→ Task requirements: For the listing below, return the line containing "body.name = 'crateBody';", the line containing "addBrace('backBrace', alongX, 0, -offset);", and all lines in between, exactly as written and nothing else.

→ Extracted entries:

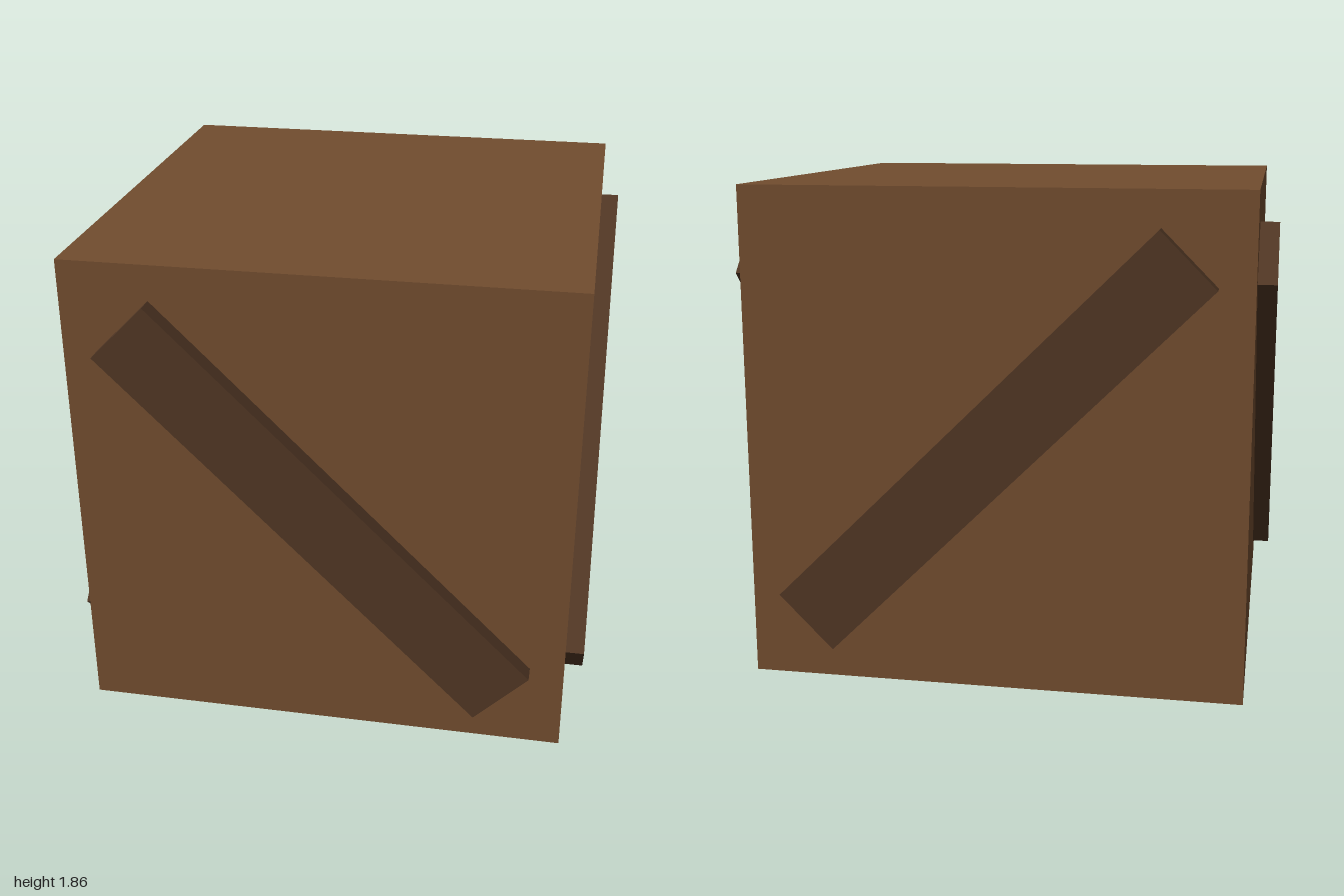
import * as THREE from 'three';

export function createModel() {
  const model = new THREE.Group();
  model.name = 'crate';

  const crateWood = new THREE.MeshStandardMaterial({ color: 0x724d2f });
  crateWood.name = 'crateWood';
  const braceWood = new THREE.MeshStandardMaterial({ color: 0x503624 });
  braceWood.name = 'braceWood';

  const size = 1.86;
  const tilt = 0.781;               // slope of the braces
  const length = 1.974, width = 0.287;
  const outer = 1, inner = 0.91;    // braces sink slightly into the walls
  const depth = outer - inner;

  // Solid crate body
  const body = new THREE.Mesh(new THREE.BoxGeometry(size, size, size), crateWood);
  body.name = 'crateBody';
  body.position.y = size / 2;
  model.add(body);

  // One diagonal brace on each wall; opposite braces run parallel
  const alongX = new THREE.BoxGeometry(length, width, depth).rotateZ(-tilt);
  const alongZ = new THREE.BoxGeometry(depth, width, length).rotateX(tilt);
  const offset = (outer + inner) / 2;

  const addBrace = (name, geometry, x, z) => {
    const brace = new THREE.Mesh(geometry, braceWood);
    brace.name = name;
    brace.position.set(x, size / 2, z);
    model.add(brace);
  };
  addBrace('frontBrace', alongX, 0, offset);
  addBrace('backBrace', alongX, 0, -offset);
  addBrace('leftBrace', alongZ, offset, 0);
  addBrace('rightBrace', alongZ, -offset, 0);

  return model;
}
==
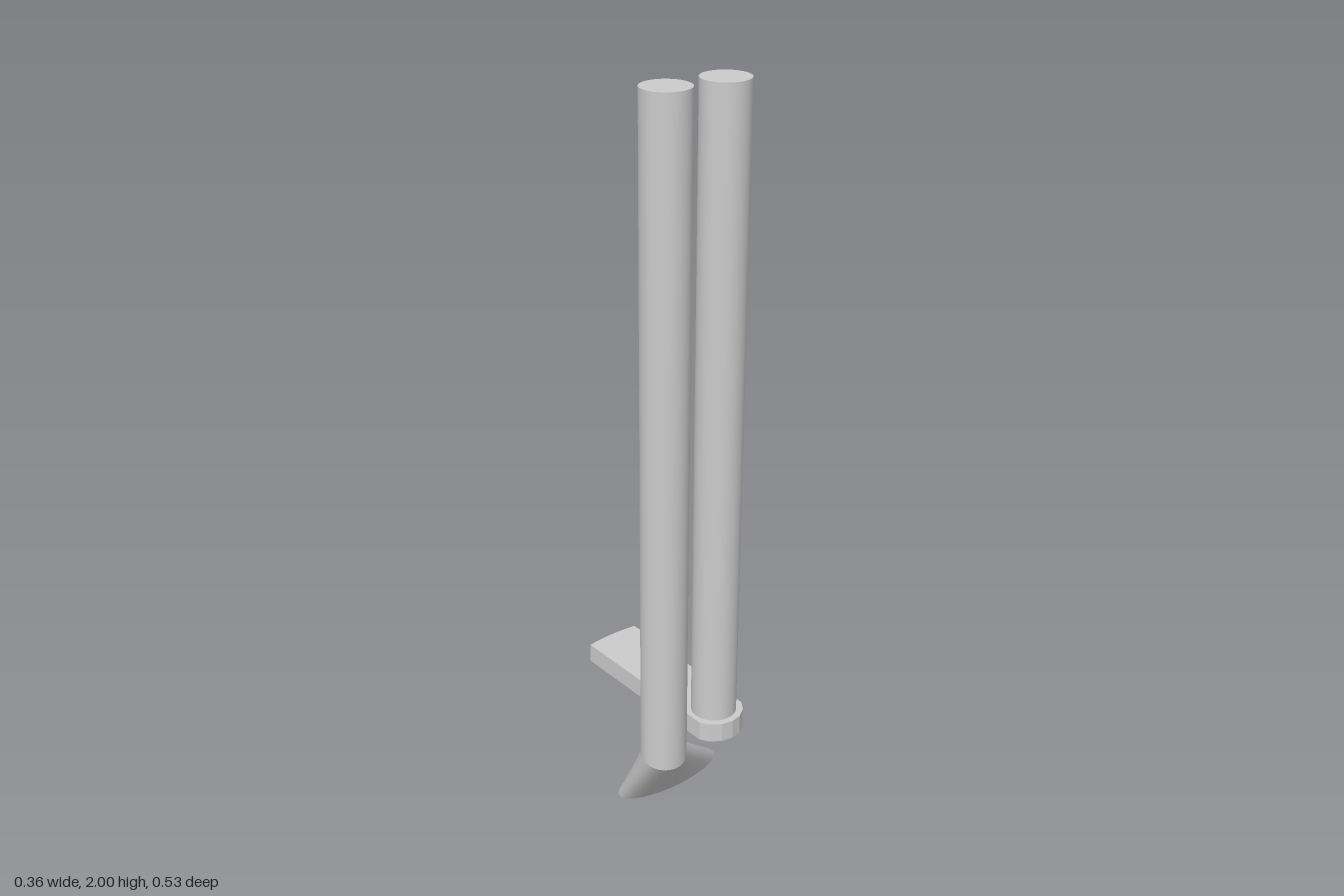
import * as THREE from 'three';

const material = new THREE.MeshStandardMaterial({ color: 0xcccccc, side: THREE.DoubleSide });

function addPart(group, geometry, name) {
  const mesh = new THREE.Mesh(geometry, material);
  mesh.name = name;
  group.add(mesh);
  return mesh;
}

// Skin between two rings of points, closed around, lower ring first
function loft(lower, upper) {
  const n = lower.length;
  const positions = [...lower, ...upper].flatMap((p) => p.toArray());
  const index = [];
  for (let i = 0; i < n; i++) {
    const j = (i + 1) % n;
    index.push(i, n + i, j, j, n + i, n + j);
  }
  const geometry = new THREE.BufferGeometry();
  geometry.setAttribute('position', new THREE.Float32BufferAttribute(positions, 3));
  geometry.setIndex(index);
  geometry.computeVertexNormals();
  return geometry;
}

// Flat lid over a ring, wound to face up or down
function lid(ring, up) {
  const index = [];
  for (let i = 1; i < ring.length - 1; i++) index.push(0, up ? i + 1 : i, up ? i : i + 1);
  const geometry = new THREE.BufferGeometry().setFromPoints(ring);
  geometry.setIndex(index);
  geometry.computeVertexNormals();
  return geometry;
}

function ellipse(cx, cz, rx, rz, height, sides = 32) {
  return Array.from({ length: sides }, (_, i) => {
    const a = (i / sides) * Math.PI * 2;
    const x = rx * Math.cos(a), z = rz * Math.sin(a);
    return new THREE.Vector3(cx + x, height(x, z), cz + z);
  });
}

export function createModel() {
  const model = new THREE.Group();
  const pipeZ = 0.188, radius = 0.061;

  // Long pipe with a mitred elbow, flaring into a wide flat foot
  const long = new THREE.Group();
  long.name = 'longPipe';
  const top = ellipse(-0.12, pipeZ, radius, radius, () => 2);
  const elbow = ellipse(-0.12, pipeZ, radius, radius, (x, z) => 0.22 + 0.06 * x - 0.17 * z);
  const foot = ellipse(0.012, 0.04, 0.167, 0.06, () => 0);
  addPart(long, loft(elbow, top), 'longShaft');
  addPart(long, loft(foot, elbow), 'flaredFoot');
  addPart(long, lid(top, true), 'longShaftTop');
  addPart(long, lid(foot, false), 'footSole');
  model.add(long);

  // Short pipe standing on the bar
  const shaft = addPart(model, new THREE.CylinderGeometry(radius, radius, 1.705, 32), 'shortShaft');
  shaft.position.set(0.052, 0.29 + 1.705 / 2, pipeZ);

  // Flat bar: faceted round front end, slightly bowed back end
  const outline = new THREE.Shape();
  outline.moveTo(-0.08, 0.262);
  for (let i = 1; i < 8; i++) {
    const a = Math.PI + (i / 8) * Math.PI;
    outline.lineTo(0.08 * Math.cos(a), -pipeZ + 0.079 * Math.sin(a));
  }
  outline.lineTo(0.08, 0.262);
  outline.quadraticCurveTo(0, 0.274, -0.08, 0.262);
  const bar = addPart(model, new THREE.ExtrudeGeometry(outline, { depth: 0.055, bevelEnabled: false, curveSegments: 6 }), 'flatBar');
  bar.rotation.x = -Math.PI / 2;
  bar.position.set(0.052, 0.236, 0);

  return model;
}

→ Answer to this task:
  body.name = 'crateBody';
  body.position.y = size / 2;
  model.add(body);

  // One diagonal brace on each wall; opposite braces run parallel
  const alongX = new THREE.BoxGeometry(length, width, depth).rotateZ(-tilt);
  const alongZ = new THREE.BoxGeometry(depth, width, length).rotateX(tilt);
  const offset = (outer + inner) / 2;

  const addBrace = (name, geometry, x, z) => {
    const brace = new THREE.Mesh(geometry, braceWood);
    brace.name = name;
    brace.position.set(x, size / 2, z);
    model.add(brace);
  };
  addBrace('frontBrace', alongX, 0, offset);
  addBrace('backBrace', alongX, 0, -offset);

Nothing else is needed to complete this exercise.